[[ Records provided open ]]

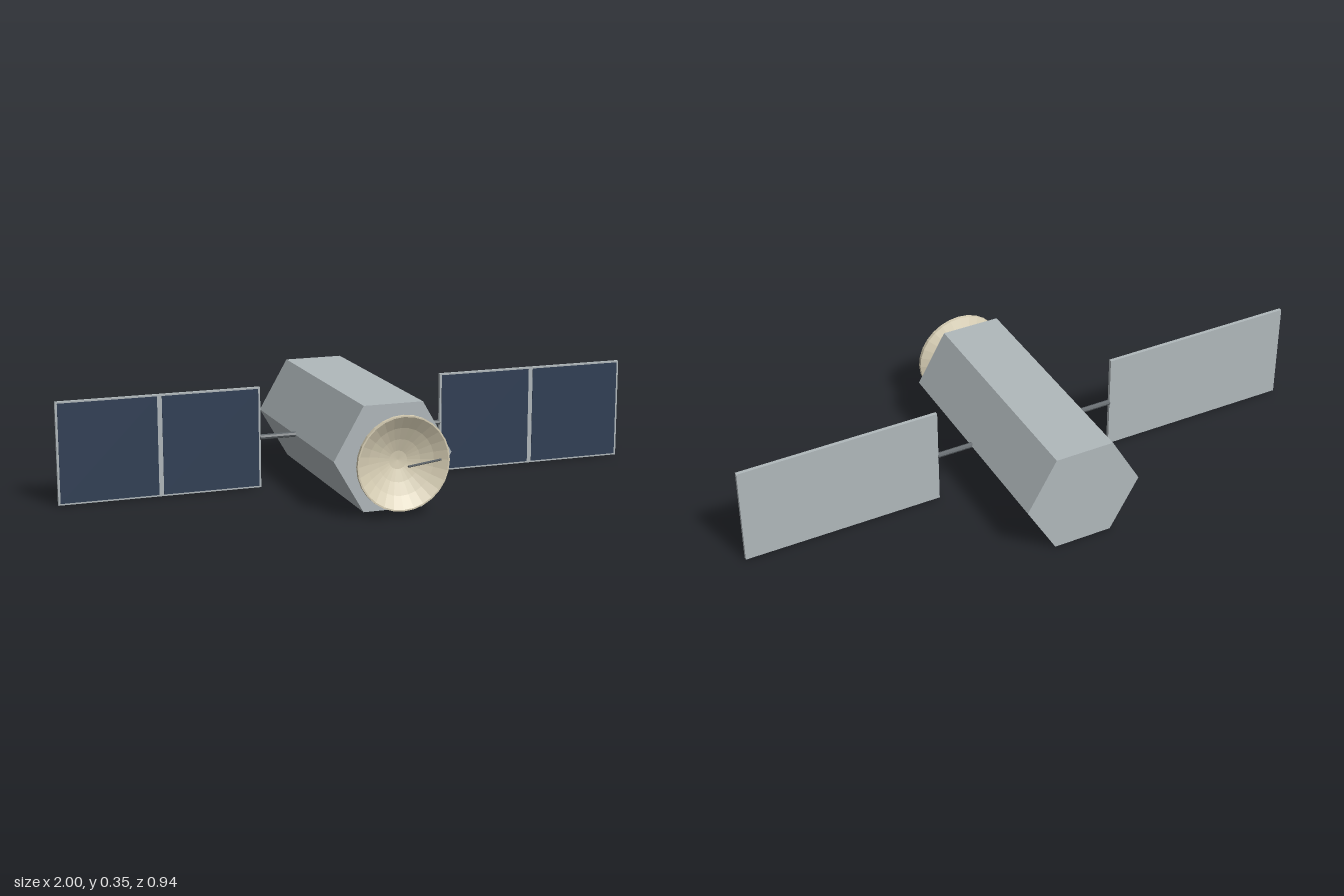
import * as THREE from 'three';

const MID = 0.173;      // height of the long axis
const WING_Z = -0.0667; // plane of the solar wings

export function createModel() {
  const model = new THREE.Group();
  model.name = 'satellite';

  const make = (name, color, extra = {}) => {
    const m = new THREE.MeshStandardMaterial({ color, flatShading: true, ...extra });
    m.name = name;
    return m;
  };
  const hullGrey = make('hull grey', 0xb0b8bb);
  const cellBlue = make('cell navy', 0x2f3e54);
  const dishCream = make('dish cream', 0xd8cfb5, { side: THREE.DoubleSide });
  const strutGrey = make('strut dark grey', 0x5c6266);

  const add = (parent, name, geometry, material, x = 0, y = 0, z = 0) => {
    const mesh = new THREE.Mesh(geometry, material);
    mesh.name = name;
    mesh.position.set(x, y, z);
    parent.add(mesh);
    return mesh;
  };

  // Thin rod between two points
  const rod = (parent, name, a, b, radius, sides, material) => {
    const dir = b.clone().sub(a);
    const mesh = add(parent, name, new THREE.CylinderGeometry(radius, radius, dir.length(), sides), material);
    mesh.position.copy(a).add(b).multiplyScalar(0.5);
    mesh.quaternion.setFromUnitVectors(new THREE.Vector3(0, 1, 0), dir.normalize());
    return mesh;
  };

  // Hexagonal body, corners pointing left and right
  const hull = new THREE.CylinderGeometry(0.2, 0.2, 0.8, 6);
  hull.rotateY(Math.PI / 6).rotateX(Math.PI / 2);
  // flat faces must end up on top and bottom
  add(model, 'body', hull, hullGrey, 0, MID, -0.067);

  // Solar wings with two cell fields each
  for (const side of [1, -1]) {
    const wing = new THREE.Group();
    wing.name = side > 0 ? 'leftWing' : 'rightWing';
    model.add(wing);
    rod(wing, 'boom', new THREE.Vector3(side * 0.165, MID, WING_Z),
      new THREE.Vector3(side * 0.322, MID, WING_Z), 0.009, 8, strutGrey);
    add(wing, 'panelFrame', new THREE.BoxGeometry(0.68, 0.341, 0.012), hullGrey, side * 0.66, MID, WING_Z);
    for (const offset of [-0.1705, 0.1705]) {
      add(wing, 'solarCells', new THREE.BoxGeometry(0.325, 0.33, 0.002), cellBlue,
        side * 0.66 + offset, MID, WING_Z + 0.0065);
    }
  }

  // Dish: straight cone behind, rim band, curved bowl in front
  const profile = [
    [0, 0.347], [0.155, 0.416], [0.155, 0.428], [0.15, 0.428],
    [0.11, 0.404], [0.07, 0.387], [0.03, 0.375], [0, 0.372],
  ].map(([r, z]) => new THREE.Vector2(r, z));
  const dish = new THREE.LatheGeometry(profile, 28);
  dish.rotateX(Math.PI / 2);
  add(model, 'dish', dish, dishCream, 0, MID, 0);

  // Slanted feed arm from the bowl to the focus
  rod(model, 'feedArm', new THREE.Vector3(0.13, MID, 0.415),
    new THREE.Vector3(0, MID, 0.465), 0.0035, 6, strutGrey);

  return model;
}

[[ Records provided closed ]]

▶ **Description of the task**
Write out again, exactly, the lines from the start of the listing up to the line containing "const m = new", with both ends and without pictures.

▶ **Written solution**
import * as THREE from 'three';

const MID = 0.173;      // height of the long axis
const WING_Z = -0.0667; // plane of the solar wings

export function createModel() {
  const model = new THREE.Group();
  model.name = 'satellite';

  const make = (name, color, extra = {}) => {
    const m = new THREE.MeshStandardMaterial({ color, flatShading: true, ...extra });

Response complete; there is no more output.